### Directions for this task:
Would you pull out every line of the material that contains the string "dish"?
--- Material for this exercise ---
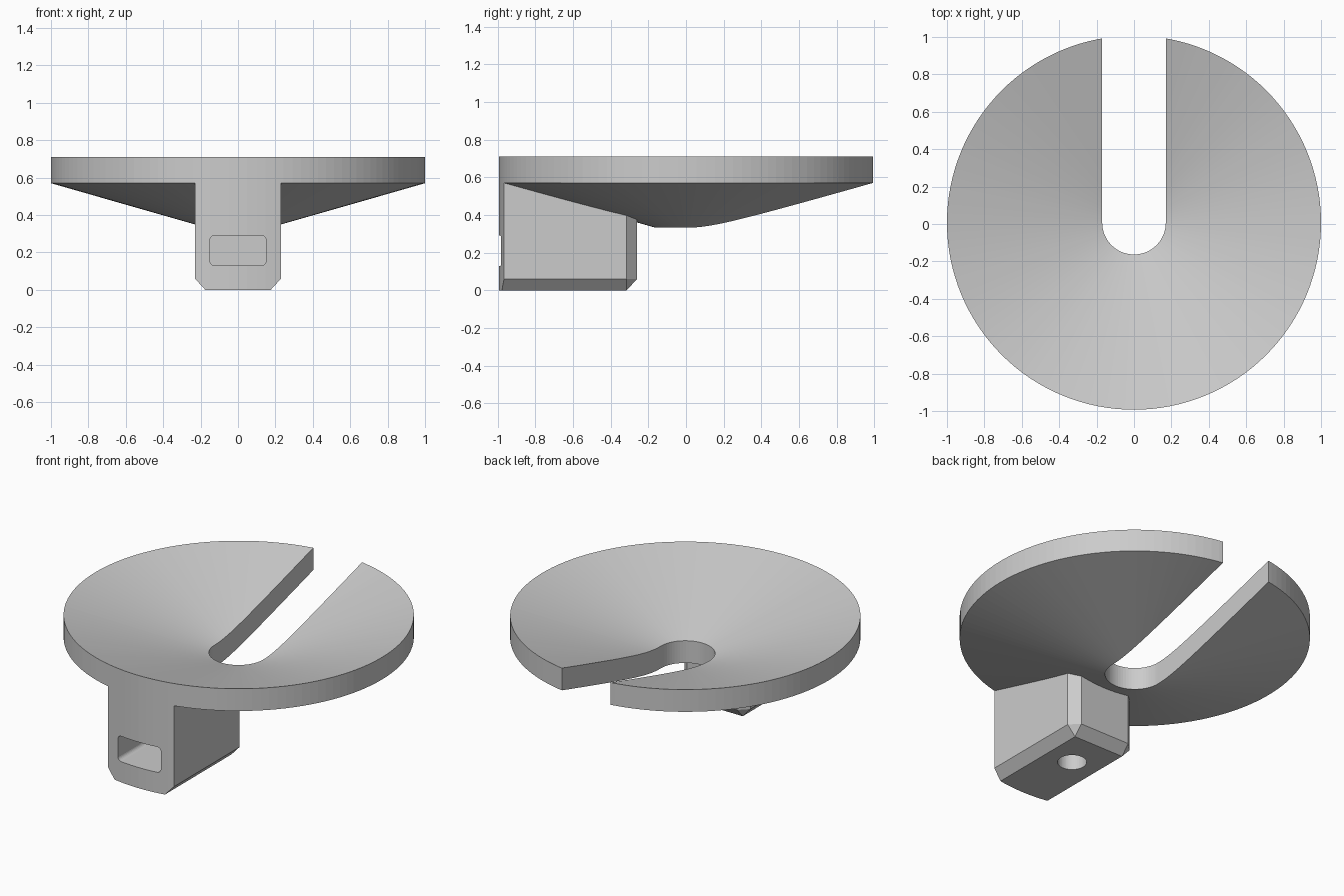
import bpy, bmesh, math

cube = bpy.data.objects.get("Cube")
if cube:
    bpy.data.objects.remove(cube, do_unlink=True)

CY = 0.007      # centre of the dish in y
SEGS = 128

grey = bpy.data.materials.new("light grey")
grey.use_nodes = True
colour = (0.6, 0.6, 0.6, 1)
grey.diffuse_color = colour
grey.node_tree.nodes["Principled BSDF"].inputs["Base Color"].default_value = colour


def finish(name, bm, helper=False):
    bmesh.ops.recalc_face_normals(bm, faces=bm.faces)
    mesh = bpy.data.meshes.new(name)
    bm.to_mesh(mesh)
    bm.free()
    mesh.materials.append(grey)
    ob = bpy.data.objects.new(name, mesh)
    bpy.context.collection.objects.link(ob)
    if helper:
        ob.hide_render = True
        ob.hide_viewport = True
        ob.display_type = 'WIRE'
    return ob


def lathe(name, profile, helper=False):
    """Solid turned from a profile that starts and ends on the axis."""
    bm = bmesh.new()
    verts = [bm.verts.new((r, CY, z)) for r, z in profile]
    edges = [bm.edges.new(pair) for pair in zip(verts, verts[1:])]
    bmesh.ops.spin(bm, geom=verts + edges, cent=(0, CY, 0), axis=(0, 0, 1),
                   angle=math.tau, steps=SEGS)
    bmesh.ops.remove_doubles(bm, verts=bm.verts, dist=0.0001)
    return finish(name, bm, helper)


def prism(name, outline, start, end, helper=True):
    """Closed outline extruded from start to end."""
    bm = bmesh.new()
    face = bm.faces.new([bm.verts.new([a + s for a, s in zip(p, start)]) for p in outline])
    out = bmesh.ops.extrude_face_region(bm, geom=[face])
    moved = [v for v in out["geom"] if isinstance(v, bmesh.types.BMVert)]
    bmesh.ops.translate(bm, verts=moved, vec=[e - s for e, s in zip(end, start)])
    return finish(name, bm, helper)


def hull(name, points):
    bm = bmesh.new()
    for p in points:
        bm.verts.new(p)
    bmesh.ops.convex_hull(bm, input=bm.verts)
    return finish(name, bm)


def arc(radius, a0, a1, steps):
    for i in range(steps + 1):
        a = math.radians(a0 + (a1 - a0) * i / steps)
        yield radius * math.cos(a), radius * math.sin(a)


def boolean(target, tool, operation):
    mod = target.modifiers.new(tool.name, 'BOOLEAN')
    mod.operation = operation
    mod.solver = 'EXACT'
    mod.object = tool


# Shallow conical dish with a vertical rim
dish = lathe("dish", [(0, 0.284), (1, 0.57), (1, 0.71), (0, 0.424)])

# Mounting block: bevelled on its base and rear corners
points = []
for s in (-1, 1):
    points += [(s * 0.175, y, 0) for y in (-1.2, -0.315)]
    for z in (0.06, 0.8):
        points += [(s * 0.23, -1.2, z), (s * 0.23, -0.315, z), (s * 0.175, -0.26, z)]
block = hull("mounting_block", points)

# Trim the block to the rim curve and the underside of the dish
trim = lathe("block_trim", [(0, 0), (1, 0), (1, 0.64), (0, 0.354)], helper=True)
boolean(block, trim, 'INTERSECT')

# Nut pocket entering from the front
corners = [(0.125, 0.265, 0), (-0.125, 0.265, 90), (-0.125, 0.155, 180), (0.125, 0.155, 270)]
outline = [(cx + x, 0, cz + z) for cx, cz, a in corners for x, z in arc(0.025, a, a + 90, 6)]
pocket = prism("nut_pocket_cutter", outline, (0, -1.2, 0), (0, -0.4, 0))
boolean(block, pocket, 'DIFFERENCE')

# Screw hole rising from the base into the pocket
ring = [(x, y, 0) for x, y in arc(0.083, 0, 352.5, 47)]
hole = prism("screw_hole_cutter", ring, (0, -0.55, -0.1), (0, -0.55, 0.2))
boolean(block, hole, 'DIFFERENCE')

# Slot from the centre of the dish out through the back
slot_outline = [(0.17, 1.3, 0), (-0.17, 1.3, 0)]
slot_outline += [(x, y, 0) for x, y in arc(0.17, 180, 360, 32)]
slot = prism("slot_cutter", slot_outline, (0, CY, 0.1), (0, CY, 1))

# Join the block to the dish and cut the slot
boolean(dish, block, 'UNION')
boolean(dish, slot, 'DIFFERENCE')

# Bake the joined shape and drop the construction pieces
bpy.context.view_layer.update()
graph = bpy.context.evaluated_depsgraph_get()
baked = bpy.data.meshes.new_from_object(dish.evaluated_get(graph))
dish.modifiers.clear()
dish.data = baked
dish.name = "dish_with_mount"
for helper in (block, trim, pocket, hole, slot):
    bpy.data.objects.remove(helper, do_unlink=True)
---
### Worked solution:
CY = 0.007      # centre of the dish in y
# Shallow conical dish with a vertical rim
dish = lathe("dish", [(0, 0.284), (1, 0.57), (1, 0.71), (0, 0.424)])
# Trim the block to the rim curve and the underside of the dish
# Slot from the centre of the dish out through the back
# Join the block to the dish and cut the slot
boolean(dish, block, 'UNION')
boolean(dish, slot, 'DIFFERENCE')
baked = bpy.data.meshes.new_from_object(dish.evaluated_get(graph))
dish.modifiers.clear()
dish.data = baked
dish.name = "dish_with_mount"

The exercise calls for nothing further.